through the Domain Name System (DNS), which consists of a set of servers
distributed across the Internet. Beginning with the root name servers at the
top-level domain (.tld), then domain name servers that handle requests for
domains within that .tld, and eventually to name servers that know about the
local domain
Step F: Firewalls, Spam and Virus Filters
The transfer process described in the last step is somewhat
simplified. An email may be transferred to more than one MTA within a
network cloud and is likely to be passed to at least one firewall before it
reaches it's destination.

An email encountering a firewall may be tested by spam and virus
filters before it is allowed to pass inside the firewall. These filters test to see
if the message qualifies as spam or malware. If the message contains
malware, the file is usually quarantined and the sender is notified. If the
message is identified as spam, it will probably be deleted without notifying
the sender.

Spam is difficult to detect because it can assume so many different
forms, so spam filters test on a broad set of criteria and tend to misclassify a
significant number of messages as spam, particularly messages from
mailing lists.

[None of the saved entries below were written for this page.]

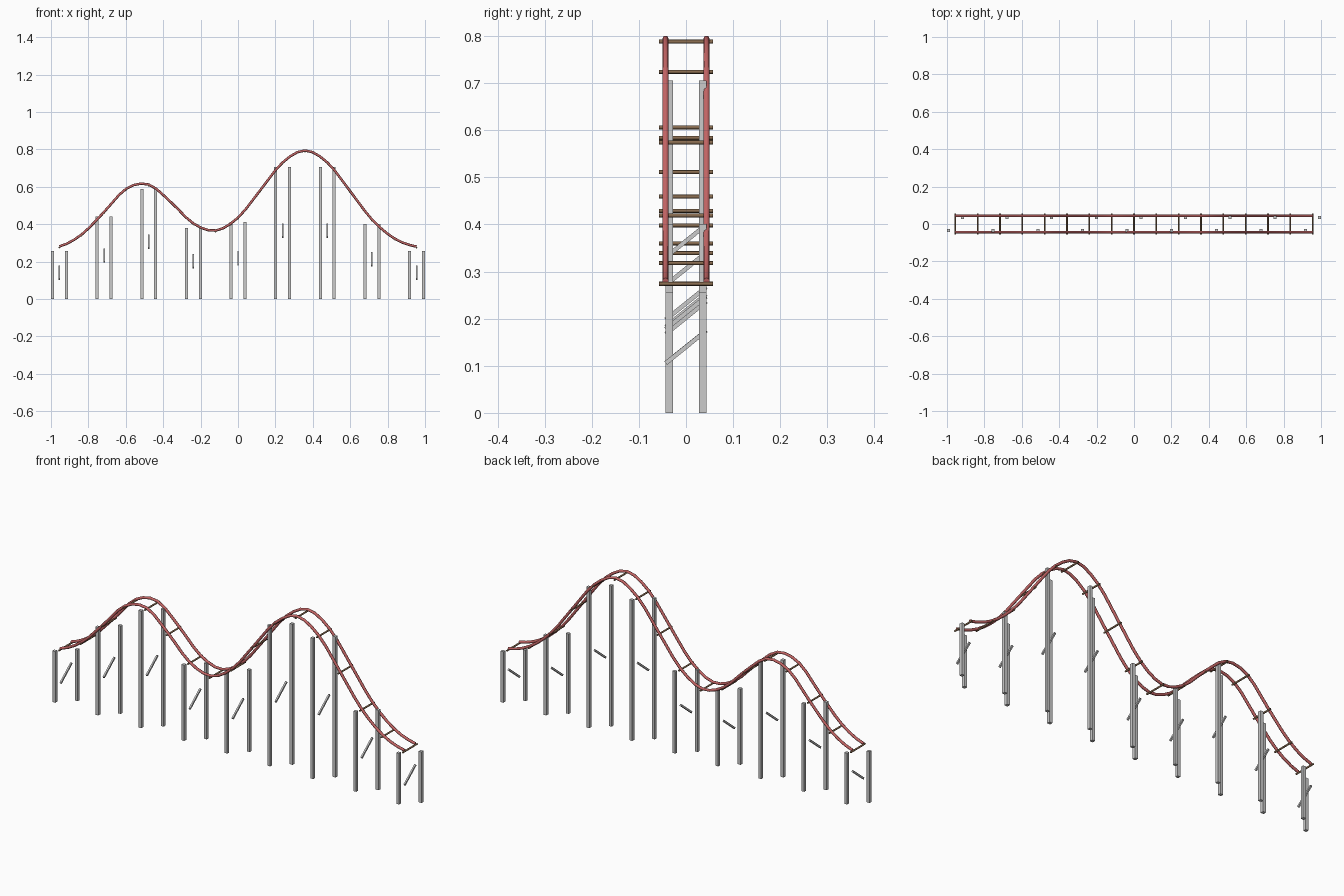
import bpy
import math
from mathutils import Vector

if "Cube" in bpy.data.objects:
    bpy.data.objects.remove(bpy.data.objects["Cube"])

N = 16
X0 = 0.955
STEP = 2 * X0 / N
# Track heights at each tie, left to right
H = [0.281, 0.345, 0.465, 0.590, 0.612, 0.517, 0.404, 0.366, 0.435,
     0.582, 0.730, 0.794, 0.730, 0.580, 0.425, 0.324, 0.280]


def material(name, rgb):
    m = bpy.data.materials.new(name)
    m.diffuse_color = (*rgb, 1)
    m.use_nodes = True
    m.node_tree.nodes["Principled BSDF"].inputs["Base Color"].default_value = m.diffuse_color
    return m


red = material("rail_red", (0.55, 0.13, 0.13))
brown = material("tie_brown", (0.25, 0.15, 0.08))
grey = material("support_grey", (0.72, 0.72, 0.70))


def track_z(t):
    """Smooth track height at tie index t."""
    i = min(int(t), N - 1)
    f = t - i
    a, b = H[max(i - 1, 0)], H[i]
    c, d = H[i + 1], H[min(i + 2, N)]
    return 0.5 * (2 * b + (c - a) * f + (2 * a - 5 * b + 4 * c - d) * f ** 2
                  + (3 * b - a - 3 * c + d) * f ** 3)


def rail(name, y):
    cu = bpy.data.curves.new(name, 'CURVE')
    cu.dimensions = '3D'
    cu.bevel_depth = 0.0068
    cu.bevel_resolution = 2
    cu.use_fill_caps = True
    sp = cu.splines.new('POLY')
    n = N * 3
    sp.points.add(n)
    for k in range(n + 1):
        t = k / 3
        sp.points[k].co = (-X0 + t * STEP, y, track_z(t), 1)
    ob = bpy.data.objects.new(name, cu)
    bpy.context.collection.objects.link(ob)
    bpy.context.view_layer.objects.active = ob
    ob.select_set(True)
    bpy.ops.object.convert(target='MESH')
    ob = bpy.context.object
    ob.data.materials.clear()
    ob.data.materials.append(red)
    bpy.ops.object.shade_smooth_by_angle(angle=math.radians(50))
    ob.select_set(False)


def box(name, loc, size, rot_x=0.0):
    bpy.ops.mesh.primitive_cube_add(size=1, location=loc, rotation=(rot_x, 0, 0))
    ob = bpy.context.object
    ob.name = name
    ob.scale = size
    ob.data.materials.append(grey)
    ob.select_set(False)


# Two running rails
rail("rail_front", -0.0435)
rail("rail_back", 0.0435)

# Cross ties just under the rails
for i in range(N + 1):
    bpy.ops.mesh.primitive_cylinder_add(
        vertices=8, radius=0.0042, depth=0.114,
        location=(-X0 + i * STEP, 0, H[i] - 0.006),
        rotation=(math.pi / 2, 0, 0))
    tie = bpy.context.object
    tie.name = f"cross_tie_{i}"
    tie.data.materials.append(brown)
    bpy.ops.object.shade_smooth_by_angle(angle=math.radians(50))
    tie.select_set(False)

# Staggered support posts with a slanted brace at every second tie
for i in range(0, N + 1, 2):
    x = -X0 + i * STEP
    h = H[i] - 0.024
    for name, s in (("front", -1), ("back", 1)):
        box(f"post_{name}_{i // 2}", (x + s * 0.037, s * 0.036, h / 2),
            (0.016, 0.016, h))
    brace = Vector((0, 0.086, 0.069))
    box(f"brace_{i // 2}", (x, 0, H[i] / 2), (0.008, brace.length, 0.009),
        math.atan2(brace.z, brace.y))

When an email from a list or other automated source seems to
have vanished somewhere in the network cloud, the culprit is usually a spam
filter at the receiver's ISP or company. This explained in greater detail in
Virus Scanning and Spam Blocking.
In the diagram, the email makes it past the hazards of the spam,
and is accepted for delivery by the receiver's MTA. The MTA calls a local MDA
to deliver the mail to the correct mailbox, where it will sit until it is retrieved by
the recipient's MUA.
Documents that define email standards are called "Request For Comments
(RFCs)", and are available on the Internet through the Internet Engineering
Task Force (IETF) website. There are many RFCs and they form a somewhat
complex, interlocking set of standards, but they are a font of information for
anyone interested in gaining a deeper understanding of email.